Iraq: Widespread Use of Torture & ill-treatment

By Hans von Sponeck on August 1, 2015

iraq_tortureHans von Sponeck: We appeal, first and foremost, to the conscience of governments and civil society but also to their legal-mindedness not to accept impunity any longer.Geneva International Centre for Justice (GICJ) is participating in the review of Iraq at the 55th session of the United Nations Committee Against Torture (CAT), from 27 July to 14 August 2015.

GICJ has submitted to the Committee its shadow report on torture in Iraq expressing its grave concern about the continued and widespread use of torture by different actors in the country.

GICJ has gathered extensive torture evidence. It has repeatedly brought such evidence to the attention of the United Nations Human Rights Council. GICJ therefore welcomes the review of Iraq’s record by the Committee against Torture, and hopes that the Committee will be able to take all actions within its power to seek an end to the use of torture in Iraq.

Dr. Hans-Christof von Sponeck, former UN Assistance Secretary General and President of Geneva International Centre for Justice, said that the current situation in Iraq, where state actors and others are able to torture with impunity, follows years of similar actions by US-led occupation forces following the 2003 invasion.

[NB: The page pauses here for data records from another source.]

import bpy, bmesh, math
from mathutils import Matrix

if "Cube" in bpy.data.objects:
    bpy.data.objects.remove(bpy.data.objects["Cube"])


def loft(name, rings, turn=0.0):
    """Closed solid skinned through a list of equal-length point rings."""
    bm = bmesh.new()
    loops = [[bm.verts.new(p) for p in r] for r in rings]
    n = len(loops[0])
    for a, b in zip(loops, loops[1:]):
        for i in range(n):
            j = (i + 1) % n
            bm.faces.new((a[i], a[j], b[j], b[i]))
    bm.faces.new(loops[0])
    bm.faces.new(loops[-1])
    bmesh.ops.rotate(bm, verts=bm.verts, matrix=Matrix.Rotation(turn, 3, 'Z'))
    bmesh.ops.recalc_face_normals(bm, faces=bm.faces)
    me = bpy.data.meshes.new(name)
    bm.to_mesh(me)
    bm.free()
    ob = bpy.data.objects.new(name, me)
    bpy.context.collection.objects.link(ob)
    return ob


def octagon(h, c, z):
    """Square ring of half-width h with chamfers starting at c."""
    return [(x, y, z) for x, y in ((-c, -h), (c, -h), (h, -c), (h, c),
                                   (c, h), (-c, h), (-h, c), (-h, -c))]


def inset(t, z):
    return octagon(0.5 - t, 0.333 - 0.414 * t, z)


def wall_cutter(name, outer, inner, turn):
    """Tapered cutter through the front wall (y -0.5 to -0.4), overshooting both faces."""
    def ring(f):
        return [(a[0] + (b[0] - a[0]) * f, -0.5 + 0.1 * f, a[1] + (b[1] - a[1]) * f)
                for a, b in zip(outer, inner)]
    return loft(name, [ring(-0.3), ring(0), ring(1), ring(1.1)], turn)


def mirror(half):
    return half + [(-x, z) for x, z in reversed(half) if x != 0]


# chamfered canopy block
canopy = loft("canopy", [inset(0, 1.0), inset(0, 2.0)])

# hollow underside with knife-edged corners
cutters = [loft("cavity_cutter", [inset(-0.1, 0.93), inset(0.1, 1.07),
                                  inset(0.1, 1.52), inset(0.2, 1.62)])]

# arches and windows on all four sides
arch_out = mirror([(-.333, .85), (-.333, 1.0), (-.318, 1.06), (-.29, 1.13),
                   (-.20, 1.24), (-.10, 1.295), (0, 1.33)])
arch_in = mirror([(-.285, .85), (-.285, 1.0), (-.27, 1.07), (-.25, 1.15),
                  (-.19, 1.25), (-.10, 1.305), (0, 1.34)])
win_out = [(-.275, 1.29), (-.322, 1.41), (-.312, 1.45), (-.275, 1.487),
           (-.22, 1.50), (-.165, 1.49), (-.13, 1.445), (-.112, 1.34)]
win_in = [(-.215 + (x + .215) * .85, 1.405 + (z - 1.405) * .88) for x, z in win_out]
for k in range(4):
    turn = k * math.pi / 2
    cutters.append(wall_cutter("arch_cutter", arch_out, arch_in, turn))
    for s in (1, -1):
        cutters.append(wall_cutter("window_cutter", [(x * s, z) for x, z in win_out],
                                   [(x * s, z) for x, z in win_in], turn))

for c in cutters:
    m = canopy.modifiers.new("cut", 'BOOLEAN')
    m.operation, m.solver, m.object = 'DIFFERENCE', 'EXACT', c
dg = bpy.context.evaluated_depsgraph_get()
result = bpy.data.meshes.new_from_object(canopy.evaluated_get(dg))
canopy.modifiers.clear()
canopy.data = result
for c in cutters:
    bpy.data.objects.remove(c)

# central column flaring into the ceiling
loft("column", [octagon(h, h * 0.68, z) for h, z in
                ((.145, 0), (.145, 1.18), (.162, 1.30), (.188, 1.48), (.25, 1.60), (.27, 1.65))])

The report explains how the UN Convention against Torture and the Geneva Conventions have been violated in Iraq over many years by both organizations and governments. In this context, GICJ wants to underline that such torture practices have been recognized in detail by the December 2014 US Senate report on torture.

Mr. von Sponeck added and stressed that the world cannot forget the photo of the hooded man wired to receive electric shocks in the Abu Ghraib prison. “I interviewed this victim of torture in Kuala Lumpur in 2012 and know first-hand how he was tortured. It is also widely known that such torture was not the humiliating act of one ordinary soldier alone. These practices were approved at the highest level, and those responsible must all be held accountable.”

Mr. von Sponeck appealed to the conscience of government and civil society, to concur by saying: “We will no longer accept impunity.”

The official report submitted by the Iraqi government to the UN committee appears woefully inadequate in dealing with the situation on the ground. The report highlights the various legal safeguards against torture, but fails to discuss the fact that the Iraqi judicial system does not adhere to domestic and international law. GICJ believes that what is important is not only the existence of laws which prohibit torture, but rather the actions taken to ensure the implementation of the prohibition.

To fully understand conditions in Iraq, it is crucial to point out that torture in Iraq is not only used by one set of state actors. Several sets of authorities are carrying out campaigns of abduction and detention which usually involve the use of torture. They include police units, security forces, intelligence services and units of the Iraqi army as well as criminal groups, all of whom carry out abductions and torture on a large scale.

When the actions of militias are also considered, it becomes an even more dramatic situation. There are over 50 militias in Iraq with all of them exercising the authority of arrest, detention, torture and in many cases summary executions.

GICJ believes that the ongoing problem of torture within Iraq, and related acts such as illegal detentions, unfair trials and expedited executions, requires a concerted international effort for elimination. Torture is an issue of particular importance, because of its ability to permeate all other aspects of life. A judicial system which is dependent on and supportive of confessions elicited through torture is not one that serves the people.

GICJ however believes that in dealing with torture in Iraq, the origins must be examined. It is through this that we can put into context the situation in Iraq today and formulate a targeted strategy that puts pressure on the Iraqi government and other parties to end the use of torture once and for all.

Mr. von Sponeck concluded by saying that efforts must continue to find a court willing to hear the many cases of torture and ill-treatment that have taken place in Iraq and elsewhere “for the sake of justice, redress for victims and the urgently needed rehabilitation of international law”.

Source: Geneva International Centre for Justice